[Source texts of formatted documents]
_ _ _

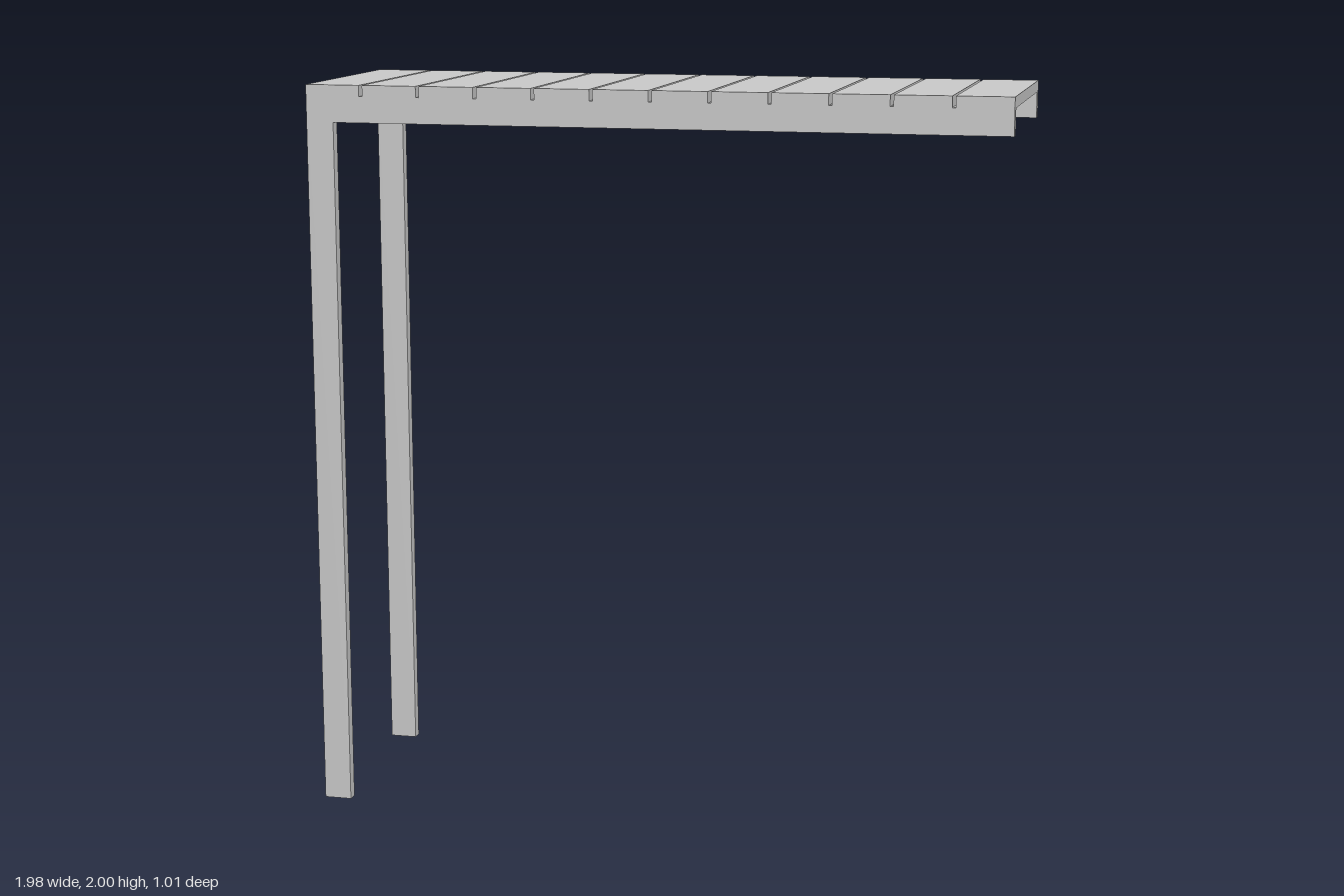
import * as THREE from 'three';

const LENGTH = 1.892, WIDTH = 0.6, HEIGHT = 2;
const PLANK_T = 0.03, PLANKS = 12, GAP = 0.009;
const FRAME_T = 0.03, RAIL_BOTTOM = 1.9, LEG_W = 0.075;

export function createModel() {
  const model = new THREE.Group();
  model.name = 'slattedTable';
  const material = new THREE.MeshStandardMaterial({ color: 0xcccccc, flatShading: true });

  // The whole table stands at a slight turn
  const table = new THREE.Group();
  table.name = 'table';
  table.rotation.y = -0.224;
  model.add(table);

  // Tabletop of crosswise planks with narrow open gaps
  const top = new THREE.Group();
  top.name = 'tabletop';
  table.add(top);
  const plankW = (LENGTH - GAP * (PLANKS - 1)) / PLANKS;
  const plankGeometry = new THREE.BoxGeometry(plankW, PLANK_T, WIDTH);
  for (let i = 0; i < PLANKS; i++) {
    const plank = new THREE.Mesh(plankGeometry, material);
    plank.name = `plank${i + 1}`;
    plank.position.set(-LENGTH / 2 + plankW / 2 + i * (plankW + GAP), HEIGHT - PLANK_T / 2, 0);
    top.add(plank);
  }

  // L-shaped side frames: one leg and a cantilevered rail
  const x0 = -LENGTH / 2, x1 = LENGTH / 2, railTop = HEIGHT - PLANK_T;
  const outline = new THREE.Shape([
    [x0, 0], [x0 + LEG_W, 0], [x0 + LEG_W, RAIL_BOTTOM],
    [x1, RAIL_BOTTOM], [x1, railTop], [x0, railTop],
  ].map(([x, y]) => new THREE.Vector2(x, y)));
  const frameGeometry = new THREE.ExtrudeGeometry(outline, { depth: FRAME_T, bevelEnabled: false });
  for (const [name, z] of [['frontLegAndRail', WIDTH / 2 - FRAME_T], ['backLegAndRail', -WIDTH / 2]]) {
    const frame = new THREE.Mesh(frameGeometry, material);
    frame.name = name;
    frame.position.z = z;
    table.add(frame);
  }

  return model;
}
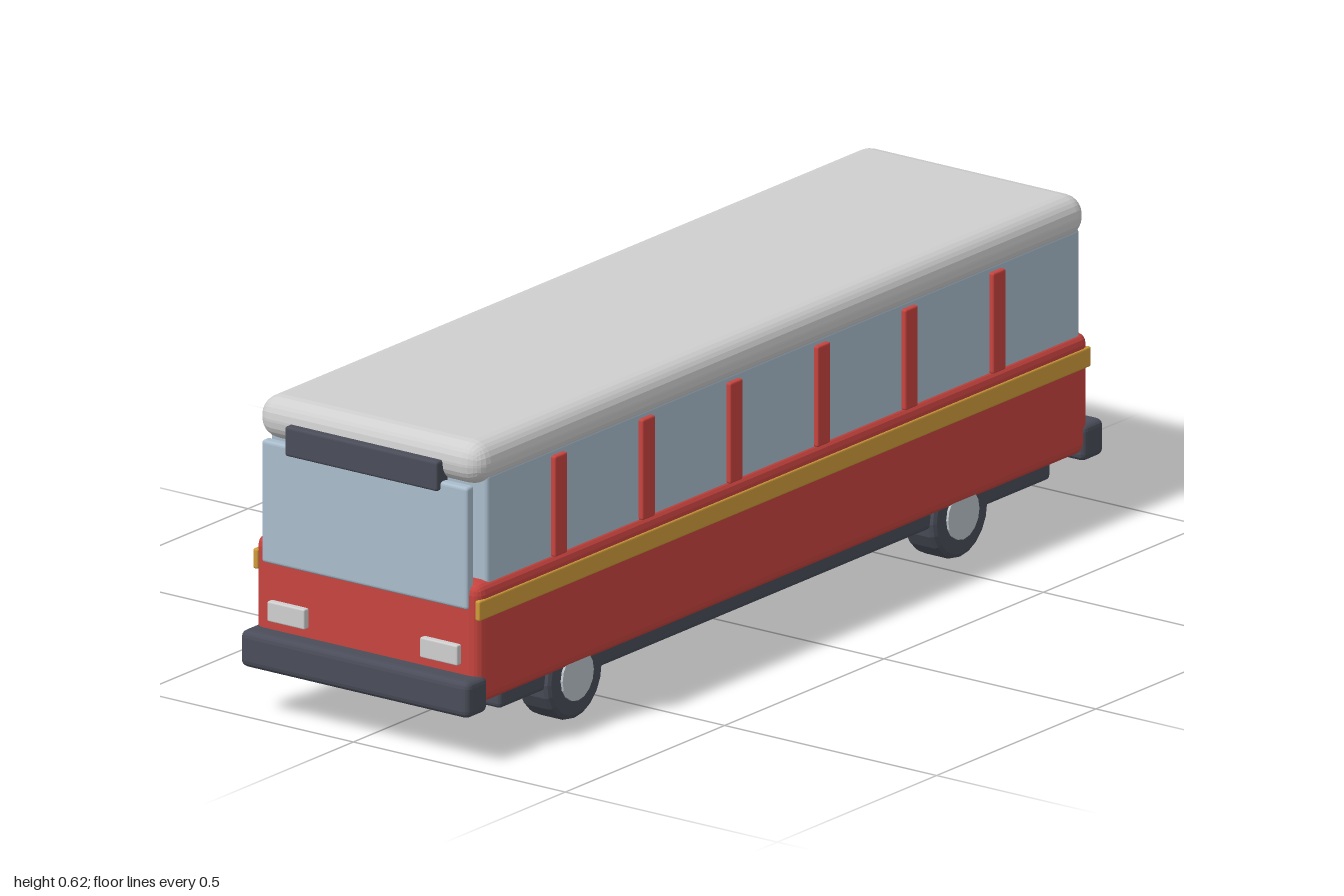
import * as THREE from 'three';
import { RoundedBoxGeometry } from 'three/addons/geometries/RoundedBoxGeometry.js';

function paint(name, color) {
  const m = new THREE.MeshStandardMaterial({ color, flatShading: true });
  m.name = name;
  return m;
}

export function createModel() {
  const bus = new THREE.Group();
  bus.name = 'bus';

  const red = paint('red', 0xc8443f);
  const grey = paint('light grey', 0xcfcfcf);
  const glass = paint('glass blue', 0xa9bccc);
  const dark = paint('charcoal', 0x4a4d59);
  const yellow = paint('yellow', 0xcf9c3a);
  const hubGrey = paint('hub grey', 0xbcc5cc);

  // Rounded block given by its limits on each axis
  function block(name, material, [x0, x1], [y0, y1], [z0, z1], radius, segments = 2) {
    const geo = new RoundedBoxGeometry(x1 - x0, y1 - y0, z1 - z0, segments, radius);
    const mesh = new THREE.Mesh(geo, material);
    mesh.name = name;
    mesh.position.set((x0 + x1) / 2, (y0 + y1) / 2, (z0 + z1) / 2);
    bus.add(mesh);
    return mesh;
  }

  // Main volumes
  block('chassis', dark, [-0.245, 0.245], [0.077, 0.14], [-0.865, 0.865], 0.01);
  block('lowerBody', red, [-0.265, 0.265], [0.11, 0.35], [-0.96, 0.96], 0.022);
  block('windowBand', glass, [-0.256, 0.256], [0.32, 0.56], [-0.94, 0.92], 0.008);
  block('roof', grey, [-0.265, 0.265], [0.54, 0.625], [-0.96, 0.96], 0.04, 3);

  // Front details
  block('windscreen', glass, [-0.243, 0.243], [0.3, 0.543], [0.943, 0.966], 0.006);
  block('destinationSign', dark, [-0.18, 0.18], [0.526, 0.585], [0.94, 0.977], 0.005);

  // Bumpers
  block('frontBumper', dark, [-0.27, 0.27], [0.096, 0.169], [0.933, 1], 0.014);
  block('rearBumper', dark, [-0.27, 0.27], [0.096, 0.169], [-1, -0.933], 0.014);

  // Tyre and hub profiles, turned about the axle
  const tyreProfile = [
    [0.045, -0.038], [0.078, -0.038], [0.085, -0.034], [0.088, -0.026],
    [0.088, 0.026], [0.085, 0.034], [0.078, 0.038], [0.045, 0.038],
  ].map(([r, h]) => new THREE.Vector2(r, h));
  const tyreGeo = new THREE.LatheGeometry(tyreProfile, 20).rotateZ(-Math.PI / 2);
  const hubGeo = new THREE.CylinderGeometry(0.049, 0.049, 0.086, 16).rotateZ(-Math.PI / 2);

  // Parts mirrored on both sides
  for (const side of [1, -1]) {
    const label = side > 0 ? 'left' : 'right';
    const span = (a, b) => (side > 0 ? [a, b] : [-b, -a]);

    block(label + 'Stripe', yellow, span(0.256, 0.268), [0.281, 0.321], [-0.96, 0.96], 0.004);
    block(label + 'Headlight', grey, span(0.136, 0.224), [0.188, 0.228], [0.95, 0.973], 0.003);
    block(label + 'TailLight', red, span(0.152, 0.214), [0.19, 0.275], [-0.974, -0.95], 0.004);

    // Window pillars
    for (let i = 0; i < 6; i++) {
      const z = 0.7 - i * 0.275;
      block(label + 'Pillar' + (i + 1), red, span(0.245, 0.266), [0.345, 0.545], [z - 0.02, z + 0.02], 0.004);
    }

    // Wheels
    for (const [end, z] of [['Front', 0.64], ['Rear', -0.57]]) {
      const wheel = new THREE.Group();
      wheel.name = label + end + 'Wheel';
      const tyre = new THREE.Mesh(tyreGeo, dark);
      tyre.name = 'tyre';
      const hub = new THREE.Mesh(hubGeo, hubGrey);
      hub.name = 'hub';
      wheel.add(tyre, hub);
      wheel.position.set(side * 0.217, 0.088, z);
      bus.add(wheel);
    }
  }
  return bus;
}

_ _ _

**ASSIGNED TASK**
Among the lines of the data, find every one that holds "paint" and copy it.

**EXPECTED ANSWER**
function paint(name, color) {
  const red = paint('red', 0xc8443f);
  const grey = paint('light grey', 0xcfcfcf);
  const glass = paint('glass blue', 0xa9bccc);
  const dark = paint('charcoal', 0x4a4d59);
  const yellow = paint('yellow', 0xcf9c3a);
  const hubGrey = paint('hub grey', 0xbcc5cc);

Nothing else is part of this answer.